In my early 20s I remember hiding behind the term ‘bi’ for a while & then eventually coming to terms with the fact that I only really do like boys.
Archive for the tag Aam Gaysi
I came out to myself somewhere between seventh and ninth grade; it’s a bit fuzzy and I think it happened in pieces.
My first girlfriend outed me when we were 13. I told her that I loved her. She asked me what I meant by that – whether I loved her in the same way a guy loves a girl.
Whoring for a cause is something that all of us should engage in, though the flip side is that people would brand you as using the cause for getting famous.
My ex girlfriend who was apparently straight and was always discreet about our relationship always introduced me to her friends/family as her “Gay Best Friend”. At first I was pretty cool about it but after a certain point it was one of the major reasons for our break up.
Bangalore, the beginning of winter. The days are shorter, the monsoon leaves its last spells of wet love on every roof, tree and head covered with dense hair. A chilly …
This is a dialogue, this is a conversation that I have in my mind every single day of the week, only difference is, today I have an audience.
So allow …
From Queer Coolie’s love of cooking to Tappy’s addiction to massages to Lady Jughead’s love of all things descriptive… we present our triple bill. Three stories with different perspectives…erotica, romance, and much banter to tease your senses!
In the beginning when I came out they were angry but slowly slowly they were ok and now currently they all are fine with it. But on the other hand, my mom still thinks that this is a disease and one day I’ll become normal. (Straight)
US based Maharashtrian couple Sameer and Amit share their story in this edition of Jab We Met. They are together for seven years, got married a year ago, in an elaborate Indian wedding and now lead a happy and fulfilled life in the Midwest.
Mrs. Keya Ghosh is a lawyer with the High Court at Calcutta.
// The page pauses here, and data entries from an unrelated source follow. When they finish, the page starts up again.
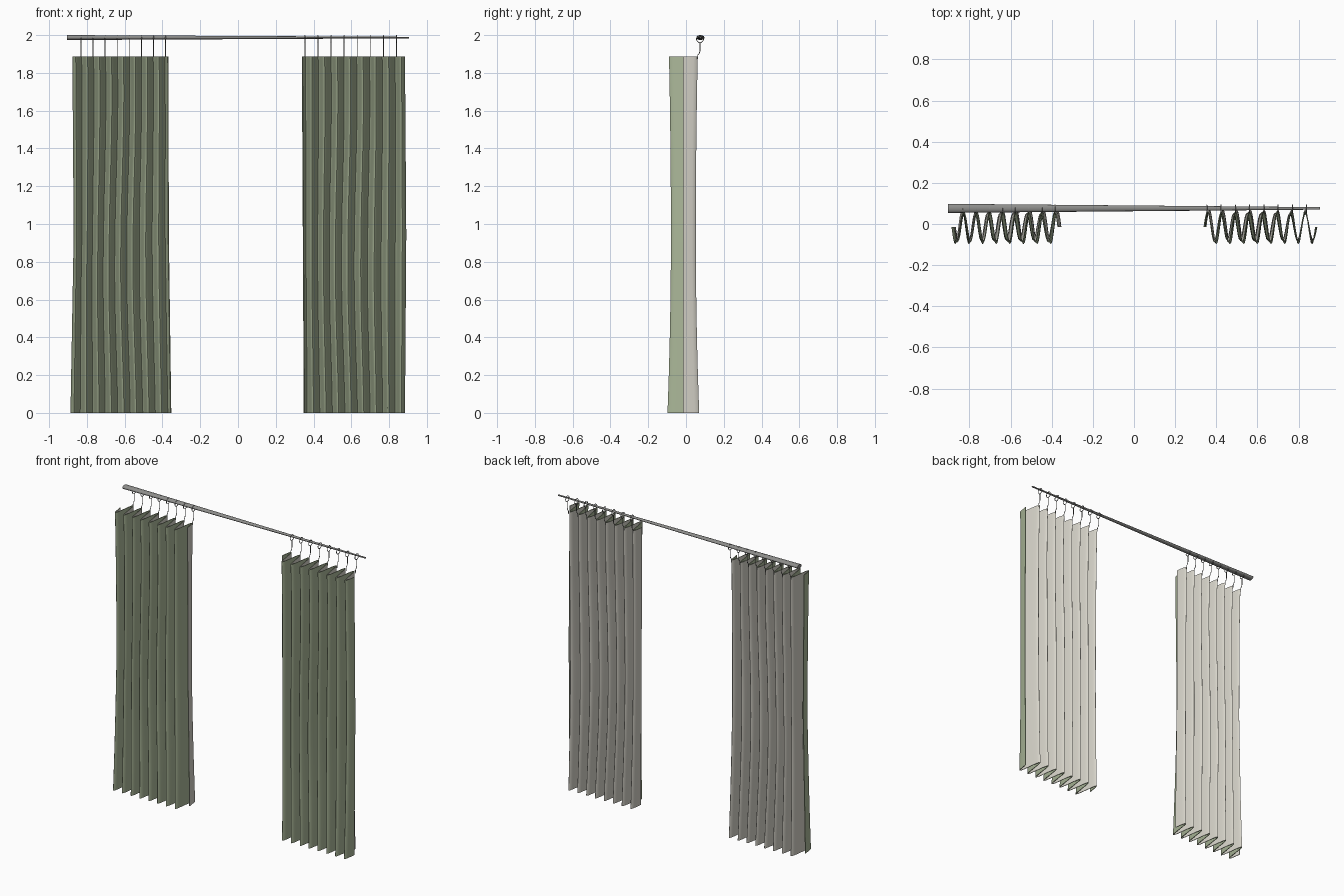
import bpy
import math
from math import sin, cos, pi, tau

cube = bpy.data.objects.get("Cube")
if cube:
    bpy.data.objects.remove(cube, do_unlink=True)


def make_material(name, rgb):
    mat = bpy.data.materials.new(name)
    mat.use_nodes = True
    mat.diffuse_color = (*rgb, 1)
    mat.node_tree.nodes["Principled BSDF"].inputs["Base Color"].default_value = (*rgb, 1)
    return mat


green = make_material("sage green cloth", (0.41, 0.48, 0.32))
cream = make_material("cream lining", (0.68, 0.66, 0.59))
metal = make_material("grey metal", (0.27, 0.27, 0.26))

FOLDS = 8
TOP = 1.886
FOLD_Y = -0.014


def link_mesh(name, verts, faces, mats):
    mesh = bpy.data.meshes.new(name)
    mesh.from_pydata(verts, [], faces)
    for mat in mats:
        mesh.materials.append(mat)
    obj = bpy.data.objects.new(name, mesh)
    bpy.context.collection.objects.link(obj)
    return obj


def activate(obj):
    bpy.ops.object.select_all(action="DESELECT")
    obj.select_set(True)
    bpy.context.view_layer.objects.active = obj


def lerp(a, b, t):
    return a + (b - a) * t


def make_curtain(name, left, right, direction):
    """Pleated sheet; left and right are (bottom, middle, top) edge positions."""
    cols, rows = FOLDS * 16, 24

    def edge(e, t):
        return lerp(e[0], e[1], t * 2) if t < 0.5 else lerp(e[1], e[2], t * 2 - 1)

    verts = []
    for j in range(rows + 1):
        t = j / rows
        s = 2 * t - 1
        # folds are deepest at the hem and heading, tighter in between
        amp = 0.064 + (0.018 if s < 0 else 0.010) * s * s
        for i in range(cols + 1):
            u = i / cols
            sway = 0.02 * sin(pi * u) * sin(pi * t) * sin(pi * t + 0.5)
            x = lerp(edge(left, t), edge(right, t), u) - sway
            y = FOLD_Y + direction * amp * sin(tau * FOLDS * u)
            verts.append((x, y, TOP * t))
    w = cols + 1
    faces = [(j * w + i, j * w + i + 1, (j + 1) * w + i + 1, (j + 1) * w + i)
             for j in range(rows) for i in range(cols)]
    obj = link_mesh(name, verts, faces, (green, cream))
    # cloth in front, lining behind
    solid = obj.modifiers.new("lining", "SOLIDIFY")
    solid.thickness = 0.004
    solid.offset = 0
    solid.material_offset = 1
    activate(obj)
    bpy.ops.object.modifier_apply(modifier=solid.name)
    bpy.ops.object.shade_smooth_by_angle(angle=math.radians(50))


make_curtain("right_curtain", (-0.885, -0.868, -0.875), (-0.355, -0.368, -0.37), -1)
make_curtain("left_curtain", (0.35, 0.345, 0.34), (0.882, 0.889, 0.882), 1)

# Tapered oval curtain rod
SIDES = 16
rod_verts = []
for x, ry, rz in ((-0.905, 0.022, 0.013), (0.905, 0.006, 0.004)):
    rod_verts += [(x, 0.076 + ry * cos(tau * k / SIDES), 1.987 + rz * sin(tau * k / SIDES))
                  for k in range(SIDES)]
rod_faces = [(k, (k + 1) % SIDES, SIDES + (k + 1) % SIDES, SIDES + k) for k in range(SIDES)]
rod_faces += [tuple(reversed(range(SIDES))), tuple(range(SIDES, 2 * SIDES))]
rod = link_mesh("curtain_rod", rod_verts, rod_faces, (metal,))
activate(rod)
bpy.ops.object.mode_set(mode="EDIT")
bpy.ops.mesh.select_all(action="SELECT")
bpy.ops.mesh.normals_make_consistent(inside=False)
bpy.ops.object.mode_set(mode="OBJECT")
bpy.ops.object.shade_smooth_by_angle(angle=math.radians(50))


def add_spline(curve, points, cyclic=False):
    spline = curve.splines.new("POLY")
    spline.points.add(len(points) - 1)
    for p, co in zip(spline.points, points):
        p.co = (*co, 1)
    spline.use_cyclic_u = cyclic


# Ring and bent wire hook, shared by every back fold
hook = bpy.data.curves.new("curtain_hook", "CURVE")
hook.dimensions = "3D"
hook.bevel_depth = 0.0022
hook.bevel_resolution = 1
hook.materials.append(metal)
add_spline(hook, [(0, 0.074 + 0.019 * cos(tau * k / 16), 1.979 + 0.019 * sin(tau * k / 16))
                  for k in range(16)], True)
add_spline(hook, [(0, 0.074, 1.96), (0, 0.074, 1.915), (0, 0.07, 1.903),
                  (0, 0.062, 1.893), (0, 0.06, 1.87)])

for side, first, last in (("right", -0.831, -0.384), ("left", 0.354, 0.839)):
    for k in range(FOLDS):
        obj = bpy.data.objects.new(f"{side}_hook_{k + 1}", hook)
        obj.location.x = lerp(first, last, k / (FOLDS - 1))
        bpy.context.collection.objects.link(obj)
She has been a professor of English Literature at various colleges, as well as a lecturer in law. She is also a LGBTQI Rights Activist, and is one of the petitioners in the Parents’ petition against Section 377,presented at the Supreme Court of India.
Debjyoti Ghosh is a Human Rights Lawyer, who has been into Marginalized people’s Rights Activism for the last five years. He has just completed his LLM in Human Rights with an International Justice Specialization, and is looking forward to plunging back into activism.
Thankfully I have been fortune not to experience homophobia first hand. But have heard friend (not the ones I am out to) pass snide comments about LGBT community in general though.
Relationships are all about communication. We don’t leave things for the other person to guess. We speak our minds and don’t prolong an argument beyond a certain point. We have set our priorities of our professions, parents and life. Both of us understand and appreciate the other person’s view point. We also have great friends, mix of straight & gay, who make our life nicer.
Amy Shah and Amanda Pyron are partners in an interracial same sex relationship in the United States. Amy is a first generation Indian-American, her parents are Gujarati. Amy and Amanda have a 19 month son, Evan. Ms. Shah and Ms. Pyron had a commitment ceremony in Chicago in 2007 and later obtained legal domestic partner status in Washington, DC.
The biggest challenge is just figuring out how to be together. We started in a long distance relationship with her in Dubai and me here in India; now she’s here and I’m here, but there’s always my visa to consider. It’d be the same if Queen came to the US, just in reverse.
Legally recognized marriages between same-sex couples will have a transformative impact not just on the lives of the couples themselves but also on our society. Achieving marriage equality at the federal level is a non-negotiable for both of us.
Vega and I engaged in a butch-femme exercise. But instead of the two being on opposite sides of the same continuum, we saw them as two separate continuums.
We got married at the Seattle Aquarium. We had 155 guests. Mala’s sister officiated, Mala’s mother performed an Aarati and Vega’s father read a poem he’d written for the occasion. We also managed to engage the services of a local pundit to perform the ceremony itself.
Mala and Vega are huge icons for the Desi LGBT community in the U.S, but their early lives were similar to those of many south-Asian queer kids. Growing up in “typical” South Indian, Tamilian families in the U.S, they had incredibly painful childhoods. They both grew up thinking that something was wrong with them and even wondered if they deserved to be alive. Vega never thought she could actually come out to her parents.